The answer must be every line of the records below that contains the word "faces", copied out.
*** Data for processing ***
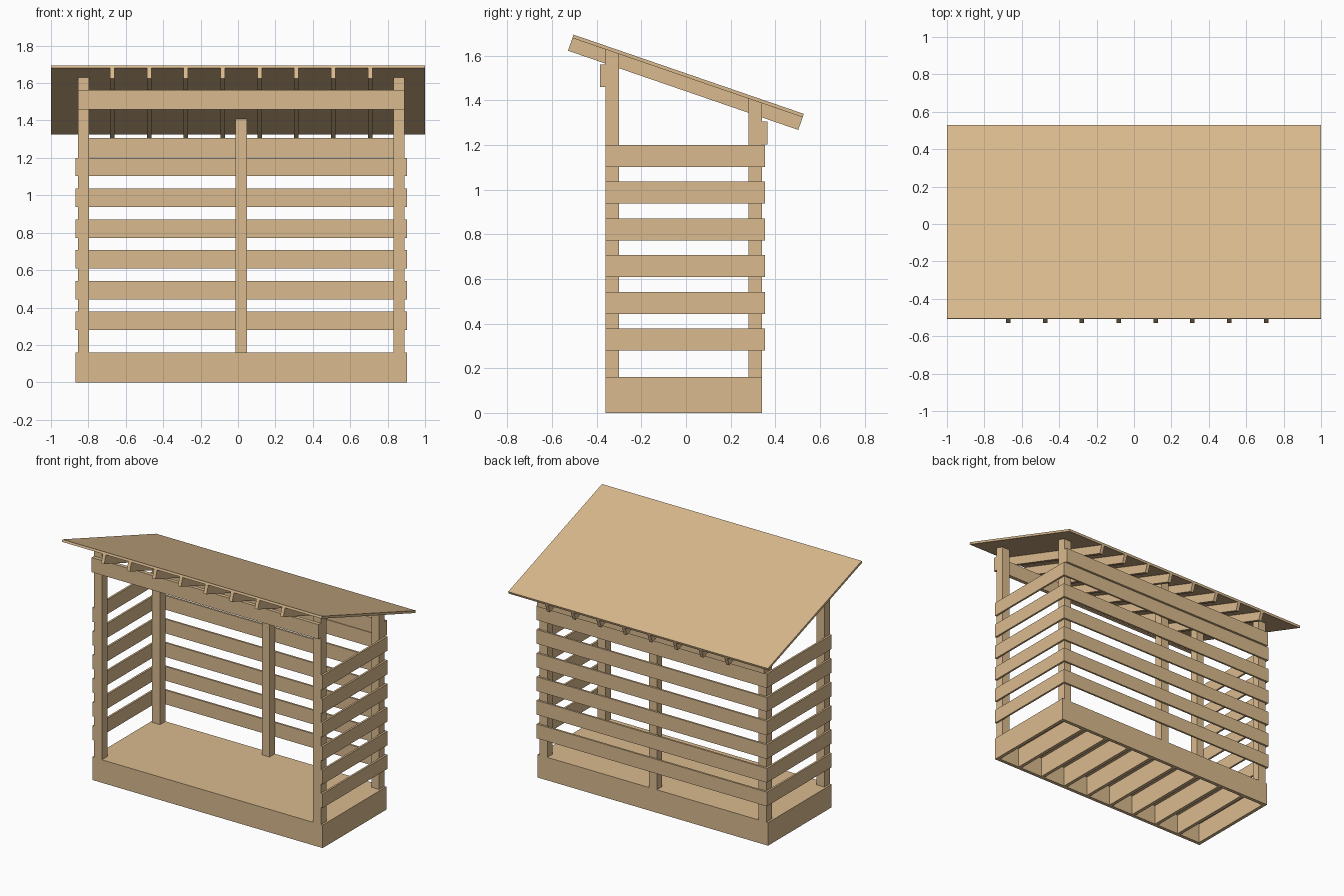
import bpy
import math

if "Cube" in bpy.data.objects:
    bpy.data.objects.remove(bpy.data.objects["Cube"])

wood = bpy.data.materials.new("pale_wood")
wood.diffuse_color = (0.70, 0.49, 0.27, 1)
wood.use_nodes = True
wood.node_tree.nodes["Principled BSDF"].inputs["Base Color"].default_value = wood.diffuse_color


def prism(name, x0, x1, profile):
    """Extrude a (y, z) profile, listed counter-clockwise, along x."""
    n = len(profile)
    verts = [(x, y, z) for x in (x0, x1) for y, z in profile]
    faces = [tuple(reversed(range(n))), tuple(range(n, 2 * n))]
    faces += [(i, (i + 1) % n, n + (i + 1) % n, n + i) for i in range(n)]
    mesh = bpy.data.meshes.new(name)
    mesh.from_pydata(verts, [], faces)
    mesh.materials.append(wood)
    ob = bpy.data.objects.new(name, mesh)
    bpy.context.collection.objects.link(ob)
    return ob


def box(name, x0, x1, y0, y1, z0, z1):
    return prism(name, x0, x1, [(y0, z0), (y1, z0), (y1, z1), (y0, z1)])


# Main dimensions
XL, XR = -0.870, 0.904          # outer body sides
YF, YB = -0.36, 0.34            # outer body front and back
CX = (XL + XR) / 2
SLAT = 0.0135                   # slat thickness
POST = 0.06
BASE = 0.16
PITCH = (XR - XL) / 9           # joist and rafter spacing
SLOPE = math.atan2(0.355, 1.032)
CO, SI = math.cos(SLOPE), math.sin(SLOPE)
ROOF_Y, ROOF_Z = -0.504, 1.695  # upper front edge of roof
ROOF_LEN, SHEET, RAFTER = 1.032 / CO, 0.016, 0.060


def on_roof(s, d):
    """Point s along the slope and d below the roof surface."""
    return ROOF_Y + s * CO - d * SI, ROOF_Z - s * SI - d * CO


def roof_under(y):
    return ROOF_Z - (y - ROOF_Y) * SI / CO - SHEET / CO


# Base: deck, rim boards and joists
T = 0.024
box("deck", XL, XR, YF, YB, BASE - 0.02, BASE)
box("front_rim", XL, XR, YF, YF + T, 0, BASE - 0.02)
box("back_rim", XL, XR, YB - T, YB, 0, BASE - 0.02)
box("left_rim", XL, XL + T, YF + T, YB - T, 0, BASE - 0.02)
box("right_rim", XR - T, XR, YF + T, YB - T, 0, BASE - 0.02)
for i in range(1, 9):
    x = XL + PITCH * i
    box("floor_joist", x - T / 2, x + T / 2, YF + T, YB - T, 0, BASE - 0.02)

# Posts, cut to the roof slope
PL, PR = XL + SLAT, XR - SLAT
for name, x, y in (("front_left_post", PL, YF), ("front_right_post", PR - POST, YF),
                   ("back_left_post", PL, YB - POST), ("back_right_post", PR - POST, YB - POST),
                   ("back_middle_post", CX - POST / 2, YB - POST)):
    prism(name, x, x + POST, [(y, BASE), (y + POST, BASE),
                              (y + POST, roof_under(y + POST)), (y, roof_under(y))])

# Wall slats on the two sides and the back
for i in range(6):
    z0 = 0.279 + 0.1646 * i
    z1 = z0 + 0.0985
    box("left_slat", XL, PL, YF, YB + SLAT, z0, z1)
    box("right_slat", PR, XR, YF, YB + SLAT, z0, z1)
    box("back_slat", PL, PR, YB, YB + SLAT, z0, z1)

# Beams carrying the rafters
box("front_beam", PL, PR, YF - 0.026, YF, 1.46, 1.562)
box("back_beam", PL, PR, YB, YB + 0.026, 1.203, 1.306)

# Rafters and roof sheet
for i in range(1, 9):
    x = XL + PITCH * i
    prism("rafter", x - T / 2, x + T / 2,
          [on_roof(0, SHEET + RAFTER), on_roof(ROOF_LEN, SHEET + RAFTER),
           on_roof(ROOF_LEN, SHEET), on_roof(0, SHEET)])
prism("roof_sheet", -1, 1, [on_roof(0, SHEET), on_roof(ROOF_LEN, SHEET),
                            on_roof(ROOF_LEN, 0), on_roof(0, 0)])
*** End of Data for processing ***
*Result for this task*:
    faces = [tuple(reversed(range(n))), tuple(range(n, 2 * n))]
    faces += [(i, (i + 1) % n, n + (i + 1) % n, n + i) for i in range(n)]
    mesh.from_pydata(verts, [], faces)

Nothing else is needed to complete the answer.